Transparency Deferred During Union Contract Negotiations

Public dollars, secrecy, and politics should never mix. Yet, it’s a disturbingly common practice in Pennsylvania as public officials negotiate costly government employee contracts with their campaign donors—behind closed doors.

Governor Wolf’s administration just reached a tentative contract deal with two of the commonwealth’s largest government unions. The American Federation of State, County, and Municipal Employees (AFSCME 13), representing 40,000 government workers, and the Service Employees National Union (SEIU) Local 668, which represents 19,000 service workers, both sent contract deals to members to vote upon after months of back-room negotiations.

Given AFSCME’s last contract alone cost $390 million, primarily through awarding a 12.3 percent salary increase, it’s expected this deal will heavily favor public sector unions at the expense of taxpayers.

While Pennsylvanians scored a transparency victory with Act 15 of 2016, which requires the Independent Fiscal Office to provide a cost analysis of these contracts, the negotiation process remains opaque. Unfortunately, only select government officials and union negotiators know what’s in the contract members are just now seeing.

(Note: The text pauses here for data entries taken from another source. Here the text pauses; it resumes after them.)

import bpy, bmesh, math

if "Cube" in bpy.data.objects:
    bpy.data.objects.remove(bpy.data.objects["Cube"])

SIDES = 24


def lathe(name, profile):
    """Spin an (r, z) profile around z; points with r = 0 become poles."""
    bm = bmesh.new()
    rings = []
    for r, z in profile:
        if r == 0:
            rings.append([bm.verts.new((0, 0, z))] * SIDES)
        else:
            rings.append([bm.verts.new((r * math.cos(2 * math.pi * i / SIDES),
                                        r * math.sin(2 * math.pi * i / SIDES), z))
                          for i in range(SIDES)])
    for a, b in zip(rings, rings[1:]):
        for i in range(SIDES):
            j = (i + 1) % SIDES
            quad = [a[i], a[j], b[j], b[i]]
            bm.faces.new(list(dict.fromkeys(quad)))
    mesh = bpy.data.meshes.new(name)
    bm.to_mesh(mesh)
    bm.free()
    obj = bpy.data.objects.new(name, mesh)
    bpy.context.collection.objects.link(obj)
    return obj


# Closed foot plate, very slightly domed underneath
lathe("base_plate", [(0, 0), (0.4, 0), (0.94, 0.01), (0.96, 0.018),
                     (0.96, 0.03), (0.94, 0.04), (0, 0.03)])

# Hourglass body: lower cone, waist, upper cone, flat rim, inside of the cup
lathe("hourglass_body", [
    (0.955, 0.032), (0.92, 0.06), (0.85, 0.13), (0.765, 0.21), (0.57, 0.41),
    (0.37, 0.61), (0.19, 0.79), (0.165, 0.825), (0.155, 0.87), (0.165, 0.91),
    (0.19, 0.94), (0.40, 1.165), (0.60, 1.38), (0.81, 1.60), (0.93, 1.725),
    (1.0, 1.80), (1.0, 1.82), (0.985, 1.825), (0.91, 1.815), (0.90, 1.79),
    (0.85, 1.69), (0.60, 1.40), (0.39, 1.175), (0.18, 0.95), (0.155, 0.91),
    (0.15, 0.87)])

That’s a problem, considering everything they negotiate—from salaries and benefits to hours worked—is taxpayer-funded. Yet these negotiations are conducted in secret between government officials and their campaign donors.

AFSCME and SEIU donated nearly $5 million to Wolf’s campaigns. And this only accounts for direct PAC donations, not the members’ dues spent on voting guides, political communications, and get-out-the-vote efforts.

Graphic: Union PAC Contributions to Gov. Wolf

Wolf’s administration then awards these unions with lucrative contracts. During the last collection of union negotiations, this political power cycle cost taxpayers an additional $592 million over three years.

Legislators have proposed several reforms to bring transparency to the negotiation process.

  • Sen. Pat Stefano’s Senate Bill 339 would require publicly posting all contracts.
  • Reps. Matt Gabler, Tommy Sankey, and Fred Keller introduced House Bill 250 to post contracts and the estimated costs.
  • Sens. Ryan Augment’s and Scott Martin’s bills (Senate Bill 448 and 449) would subject contract negotiations to the Sunshine Act and Right-to-Know laws.

High-performing workers deserve competitive salaries. But that should not be determined through a process mired in special interest collusion. It’s time to bring all parties—union members and taxpayers alike—into the process earlier to foster greater accountability.